::: Available data

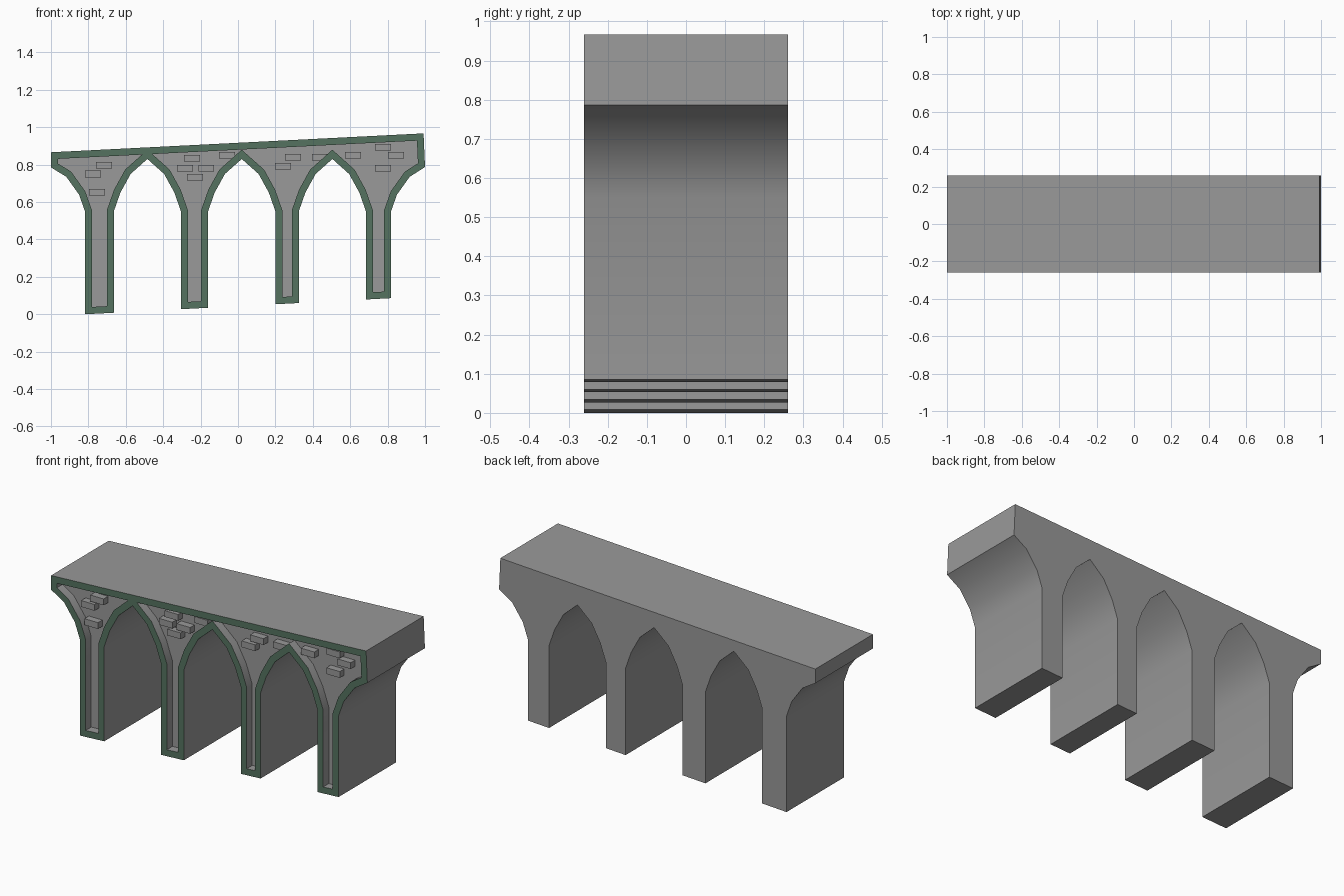
import bpy, bmesh
from mathutils import Vector

if "Cube" in bpy.data.objects:
    bpy.data.objects.remove(bpy.data.objects["Cube"])

FRONT, BACK = -0.26, 0.26
RIM, DEPTH = 0.037, 0.05
PIERS = [(-0.818, -0.664), (-0.305, -0.16), (0.2, 0.325), (0.684, 0.818)]
ARCH = [(0.0, 0.55), (0.035, 0.65), (0.09, 0.75)]      # offset from pier, height
SIDE = [(0.0, 0.55), (0.032, 0.64), (0.1, 0.735)]


def foot(x):
    return 0.0525 * (x + 0.818)


def prism(name, pts, y0, y1):
    bm = bmesh.new()
    face = bm.faces.new([bm.verts.new((p[0], y0, p[1])) for p in pts])
    ext = bmesh.ops.extrude_face_region(bm, geom=[face])
    verts = [v for v in ext["geom"] if isinstance(v, bmesh.types.BMVert)]
    bmesh.ops.translate(bm, verts=verts, vec=(0, y1 - y0, 0))
    bmesh.ops.recalc_face_normals(bm, faces=bm.faces)
    me = bpy.data.meshes.new(name)
    bm.to_mesh(me)
    bm.free()
    ob = bpy.data.objects.new(name, me)
    bpy.context.collection.objects.link(ob)
    return ob


def inset(pts, d):
    """Mitred inward offset of a counter-clockwise outline."""
    out = []
    for i, p in enumerate(pts):
        a = (p - pts[i - 1]).normalized()
        b = (pts[(i + 1) % len(pts)] - p).normalized()
        na, nb = Vector((-a.y, a.x)), Vector((-b.y, b.x))
        out.append(p + (na + nb) * d / (1 + na.dot(nb)))
    return out


# Outline of the arcade, running left to right underneath then back along the deck
outline = [(-1, 0.785)]
for i, (l, r) in enumerate(PIERS):
    left, right = (SIDE if i == 0 else ARCH), (SIDE if i == 3 else ARCH)
    outline += [(l - o, z) for o, z in reversed(left)]
    outline += [(l, foot(l)), (r, foot(r))]
    outline += [(r + o, z) for o, z in right]
    outline.append(((r + PIERS[i + 1][0]) / 2, 0.83) if i < 3 else (1, 0.787))
outline += [(0.992, 0.967), (-1, 0.866)]
outline = [Vector(p) for p in outline]
body = prism("arcade_body", outline, FRONT, BACK)

# Recess outlines, split wherever an arch rim reaches the deck rim
inner = inset(outline, RIM)
bottom, (top_r, top_l) = inner[:-2], inner[-2:]


def gap(p):
    return top_l.y + (top_r.y - top_l.y) * (p.x - top_l.x) / (top_r.x - top_l.x) - p.y


recesses, current = [], [top_l]
for i, p in enumerate(bottom):
    if gap(p) > 0:
        current.append(p)
        continue
    before, after = bottom[i - 1], bottom[i + 1]
    current.append(before.lerp(p, gap(before) / (gap(before) - gap(p))))
    recesses.append(current)
    current = [after.lerp(p, gap(after) / (gap(after) - gap(p)))]
recesses.append(current + [top_r])

for pts in recesses:
    cutter = prism("recess_cutter", pts, FRONT - 0.05, FRONT + DEPTH)
    cutter.hide_render = True
    mod = body.modifiers.new("recess", 'BOOLEAN')
    mod.operation, mod.solver, mod.object = 'DIFFERENCE', 'EXACT', cutter
    bpy.context.view_layer.objects.active = body
    bpy.ops.object.modifier_apply(modifier=mod.name)
    bpy.data.objects.remove(cutter)

# Green front rim
stone = bpy.data.materials.new("stone")
stone.diffuse_color = (0.32, 0.32, 0.32, 1)
stone.use_nodes = True
stone.node_tree.nodes["Principled BSDF"].inputs["Base Color"].default_value = stone.diffuse_color
green = bpy.data.materials.new("rim_green")
green.diffuse_color = (0.09, 0.17, 0.115, 1)
green.use_nodes = True
green.node_tree.nodes["Principled BSDF"].inputs["Base Color"].default_value = green.diffuse_color
body.data.materials.clear()
body.data.materials.append(stone)
body.data.materials.append(green)
for f in body.data.polygons:
    f.material_index = int(f.normal.y < -0.9 and f.center.y < FRONT + 0.01)

# Smooth arch undersides, crisp corners
bpy.ops.object.select_all(action='DESELECT')
body.select_set(True)
bpy.context.view_layer.objects.active = body
bpy.ops.object.shade_smooth_by_angle(angle=0.53)

# Scattered bricks standing out of the recessed wall
BRICKS = [(-.717, .797), (-.775, .75), (-.753, .652), (-.246, .834), (-.283, .78),
          (-.17, .78), (-.23, .733), (-.059, .85), (.294, .84), (.241, .791),
          (.439, .84), (.615, .85), (.776, .893), (.845, .85), (.776, .781)]
W, H = 0.0425, 0.018
for x, z in BRICKS:
    brick = prism("brick", [(x - W, z - H), (x + W, z - H), (x + W, z + H), (x - W, z + H)],
                  FRONT + DEPTH - 0.04, FRONT + DEPTH + 0.01)
    brick.data.materials.append(stone)
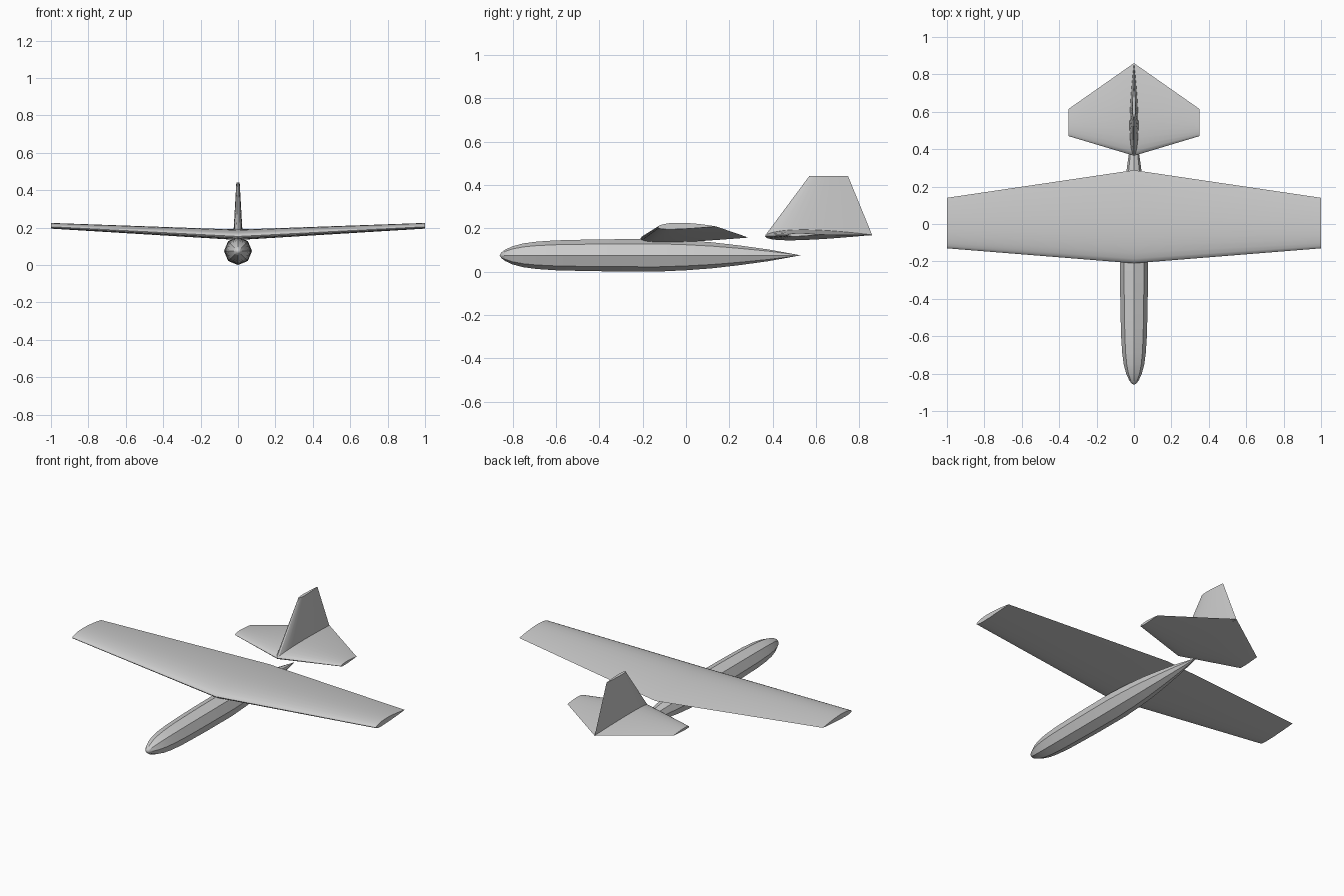
import bpy, bmesh, math
from mathutils import Vector

if "Cube" in bpy.data.objects:
    bpy.data.objects.remove(bpy.data.objects["Cube"])


def loft(name, sections):
    """Skin a list of closed point loops and cap both ends."""
    bm = bmesh.new()
    loops = [[bm.verts.new(p) for p in s] for s in sections]
    n = len(loops[0])
    for a, b in zip(loops, loops[1:]):
        for i in range(n):
            j = (i + 1) % n
            bm.faces.new((a[i], a[j], b[j], b[i]))
    bm.faces.new(loops[0])
    bm.faces.new(loops[-1])
    bmesh.ops.remove_doubles(bm, verts=bm.verts, dist=1e-5)
    bmesh.ops.recalc_face_normals(bm, faces=bm.faces)
    me = bpy.data.meshes.new(name)
    bm.to_mesh(me)
    bm.free()
    me.shade_smooth()
    me.set_sharp_from_angle(angle=math.radians(30))
    ob = bpy.data.objects.new(name, me)
    bpy.context.collection.objects.link(ob)
    return ob


def airfoil(thick, camber, steps=14):
    """Unit-chord wing profile: (along chord, height), trailing edge first."""
    def half(c):
        t = 5 * thick * (0.2969 * math.sqrt(c) - 0.126 * c - 0.3516 * c**2
                         + 0.2843 * c**3 - 0.1036 * c**4)
        p = 0.4
        m = (camber / p**2 * (2 * p * c - c * c) if c < p else
             camber / (1 - p)**2 * (1 - 2 * p + 2 * p * c - c * c))
        return m, t
    cs = [(1 - math.cos(math.pi * i / steps)) / 2 for i in range(steps + 1)]
    upper = [(c, sum(half(c))) for c in reversed(cs)]
    lower = [(c, half(c)[0] - half(c)[1]) for c in cs[1:-1]]
    return upper + lower


def flat_section(profile, x, y0, y1, z0, z1):
    """Wing section at x, from leading edge (y0, z0) to trailing edge (y1, z1)."""
    ch = y1 - y0
    return [Vector((x, y0 + c * ch, z0 + c * (z1 - z0) + h * ch)) for c, h in profile]


def upright_section(profile, z, y0, y1):
    ch = y1 - y0
    return [Vector((h * ch, y0 + c * ch, z)) for c, h in profile]


# Fuselage: eight-sided tapering pod (y, radius)
pod = [(-0.86, 0), (-0.852, 0.013), (-0.835, 0.026), (-0.80, 0.042), (-0.75, 0.055),
       (-0.69, 0.063), (-0.60, 0.069), (-0.48, 0.072), (-0.36, 0.074), (-0.13, 0.075),
       (0.0, 0.069), (0.12, 0.060), (0.25, 0.045), (0.38, 0.027), (0.53, 0)]
loft("fuselage", [[Vector((r * math.cos(k * math.pi / 4), y,
                           0.075 + r * math.sin(k * math.pi / 4))) for k in range(8)]
                  for y, r in pod])

# Main wing with slight dihedral
cambered = airfoil(0.11, 0.017)
loft("main_wing", [flat_section(cambered, -1, -0.13, 0.14, 0.205, 0.208),
                   flat_section(cambered, 0, -0.21, 0.288, 0.153, 0.157),
                   flat_section(cambered, 1, -0.13, 0.14, 0.205, 0.208)])

# Tailplane
tail = airfoil(0.10, 0.01)
loft("tailplane", [flat_section(tail, -0.35, 0.47, 0.615, 0.168, 0.170),
                   flat_section(tail, 0, 0.365, 0.86, 0.163, 0.169),
                   flat_section(tail, 0.35, 0.47, 0.615, 0.168, 0.170)])

# Vertical fin
sym = airfoil(0.10, 0)
loft("tail_fin", [upright_section(sym, 0.166, 0.365, 0.86),
                  upright_section(sym, 0.442, 0.57, 0.747)])
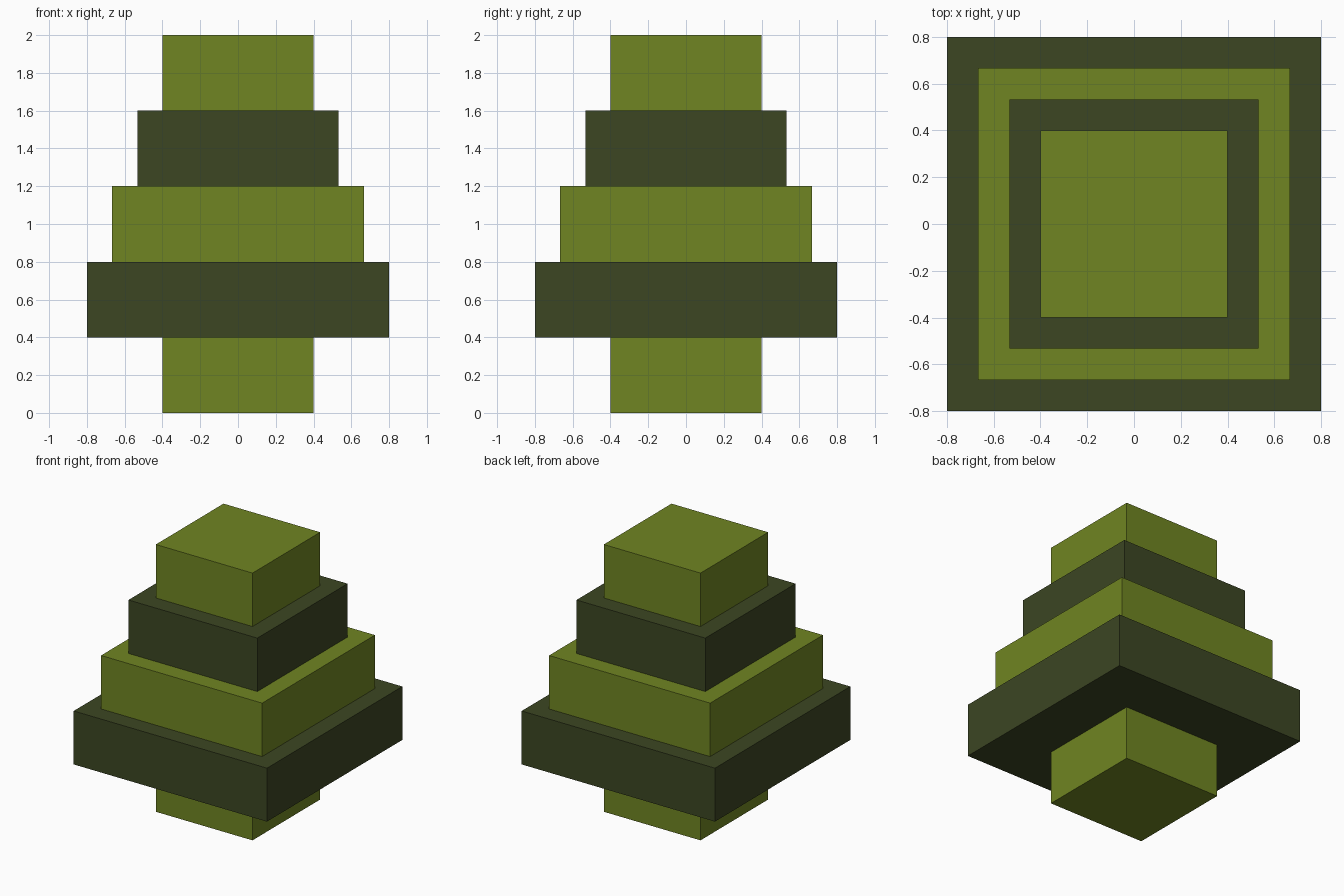
import bpy

if "Cube" in bpy.data.objects:
    bpy.data.objects.remove(bpy.data.objects["Cube"])


def make_material(name, color):
    mat = bpy.data.materials.new(name)
    mat.diffuse_color = (*color, 1.0)
    mat.use_nodes = True
    mat.node_tree.nodes["Principled BSDF"].inputs["Base Color"].default_value = mat.diffuse_color
    return mat


light = make_material("olive_green", (0.162, 0.235, 0.016))
dark = make_material("dark_green", (0.045, 0.061, 0.0165))

TIER_HEIGHT = 0.4

# Stacked square tiers, bottom to top: name, width, material
tiers = [
    ("trunk", 0.8, light),
    ("lowest_tier", 1.6, dark),
    ("lower_middle_tier", 4 / 3, light),
    ("upper_middle_tier", 3.2 / 3, dark),
    ("top_tier", 0.8, light),
]

for i, (name, width, mat) in enumerate(tiers):
    bpy.ops.mesh.primitive_cube_add(size=1, location=(0, 0, (i + 0.5) * TIER_HEIGHT))
    tier = bpy.context.object
    tier.name = name
    tier.scale = (width, width, TIER_HEIGHT)
    bpy.ops.object.transform_apply(location=False, rotation=False, scale=True)
    tier.data.materials.append(mat)
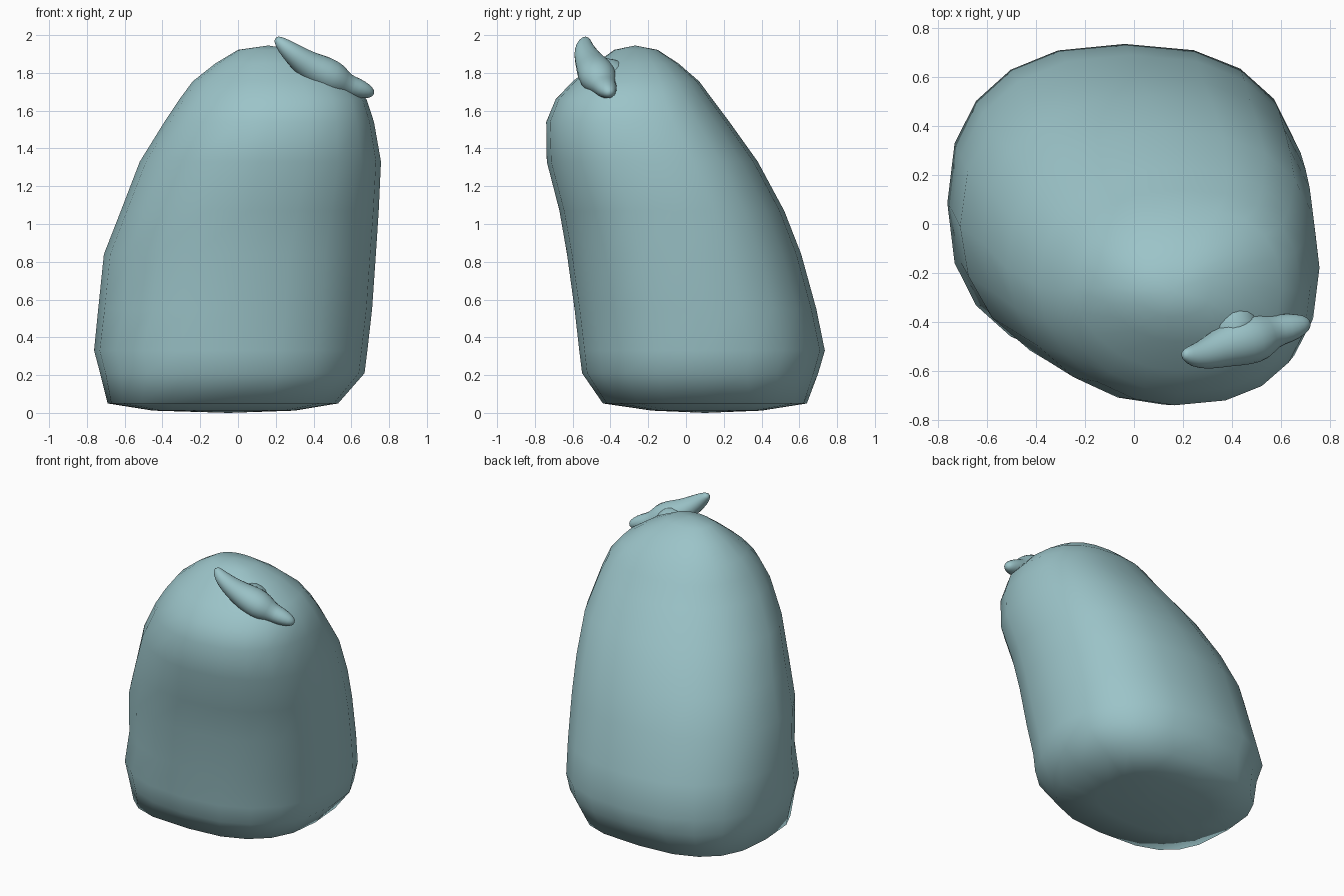
import bpy, math
from mathutils import Vector

if "Cube" in bpy.data.objects:
    bpy.data.objects.remove(bpy.data.objects["Cube"])


def loft(name, rings, start, end):
    """Skin a stack of rings and close both ends on a point."""
    n = len(rings[0])
    verts = [p for r in rings for p in r] + [start, end]
    s, e = len(verts) - 2, len(verts) - 1
    last = (len(rings) - 1) * n
    faces = []
    for i in range(n):
        j = (i + 1) % n
        for k in range(len(rings) - 1):
            a, b = k * n, (k + 1) * n
            faces.append((a + i, a + j, b + j, b + i))
        faces.append((s, j, i))
        faces.append((e, last + i, last + j))
    me = bpy.data.meshes.new(name)
    me.from_pydata([tuple(v) for v in verts], [], faces)
    me.polygons.foreach_set("use_smooth", [True] * len(me.polygons))
    ob = bpy.data.objects.new(name, me)
    bpy.context.collection.objects.link(ob)
    mat = bpy.data.materials.get("cloth") or bpy.data.materials.new("cloth")
    mat.diffuse_color = (0.33, 0.55, 0.58, 1)
    mat.use_nodes = True
    mat.node_tree.nodes["Principled BSDF"].inputs["Base Color"].default_value = mat.diffuse_color
    me.materials.append(mat)
    return ob


def rounded_square(x0, x1, y0, y1, z, powers, n=20):
    """Superellipse ring; one roundness per corner (++, -+, --, +-)."""
    cx, cy, a, b = (x0 + x1) / 2, (y0 + y1) / 2, (x1 - x0) / 2, (y1 - y0) / 2
    ring = []
    for i in range(n):
        t = 2 * math.pi * i / n
        c, s = math.cos(t), math.sin(t)
        p = powers[i * 4 // n]
        ring.append((cx + a * math.copysign(abs(c) ** (2 / p), c),
                     cy + b * math.copysign(abs(s) ** (2 / p), s), z))
    return ring


def tube(name, path, flat=1.0):
    """Tapered tube through (x, y, z, radius) stations."""
    pts = [Vector(p[:3]) for p in path]
    rings = []
    for i, p in enumerate(pts):
        d = (pts[min(i + 1, len(pts) - 1)] - pts[max(i - 1, 0)]).normalized()
        u = d.cross(Vector((0, 0, 1))).normalized()
        v = u.cross(d)
        r = path[i][3]
        rings.append([p + r * (math.cos(t) * u + flat * math.sin(t) * v)
                      for t in (-2 * math.pi * k / 10 for k in range(10))])
    d0, d1 = (pts[0] - pts[1]).normalized(), (pts[-1] - pts[-2]).normalized()
    ob = loft(name, rings, pts[0] + d0 * 0.01, pts[-1] + d1 * 0.01)
    ob.data.flip_normals()
    ob.modifiers.new("smooth", "SUBSURF").levels = 1
    return ob


# Sack body: x and y extents at each height, leaning to the front right
BASE = (3.0, 2.7, 3.1, 2.5)
LOW = (2.5, 2.4, 2.4, 2.3)
MID = (2.4, 2.3, 2.1, 2.35)
TOP = (2.45, 2.2, 1.9, 2.4)
levels = [
    (-0.45, 0.30, -0.18, 0.40, 0.012, BASE),
    (-0.69, 0.53, -0.44, 0.64, 0.05, BASE),
    (-0.73, 0.67, -0.55, 0.70, 0.21, LOW),
    (-0.762, 0.685, -0.565, 0.735, 0.33, LOW),
    (-0.74, 0.71, -0.59, 0.69, 0.55, MID),
    (-0.71, 0.73, -0.63, 0.61, 0.84, MID),
    (-0.62, 0.745, -0.67, 0.52, 1.07, MID),
    (-0.52, 0.757, -0.737, 0.38, 1.33, TOP),
    (-0.39, 0.72, -0.74, 0.23, 1.54, TOP),
    (-0.31, 0.68, -0.69, 0.14, 1.66, TOP),
    (-0.24, 0.60, -0.60, 0.07, 1.755, TOP),
    (-0.12, 0.46, -0.48, -0.04, 1.85, TOP),
    (0.00, 0.31, -0.38, -0.15, 1.922, TOP),
]
sack = loft("sack_body", [rounded_square(*l) for l in levels],
            (-0.05, 0.1, 0.0), (0.16, -0.27, 1.945))

# Knot with its two pointed ears
tube("knot_ears", [
    (0.205, -0.53, 1.98, 0.025), (0.24, -0.54, 1.945, 0.05),
    (0.30, -0.53, 1.895, 0.07), (0.37, -0.50, 1.84, 0.09),
    (0.45, -0.475, 1.80, 0.11), (0.52, -0.46, 1.765, 0.105),
    (0.57, -0.435, 1.735, 0.07), (0.63, -0.425, 1.72, 0.065),
    (0.69, -0.41, 1.70, 0.045), (0.71, -0.40, 1.69, 0.025),
], 0.9)

# Gathered neck that swells from the sack into the knot
tube("knot_neck", [
    (0.34, -0.34, 1.68, 0.20), (0.38, -0.39, 1.74, 0.15),
    (0.42, -0.44, 1.79, 0.11), (0.45, -0.475, 1.81, 0.085),
])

::::::

- [What is needed]: Your answer should be one number: the count of lines in the records above that contain "range".

- [Solution for this task]: 7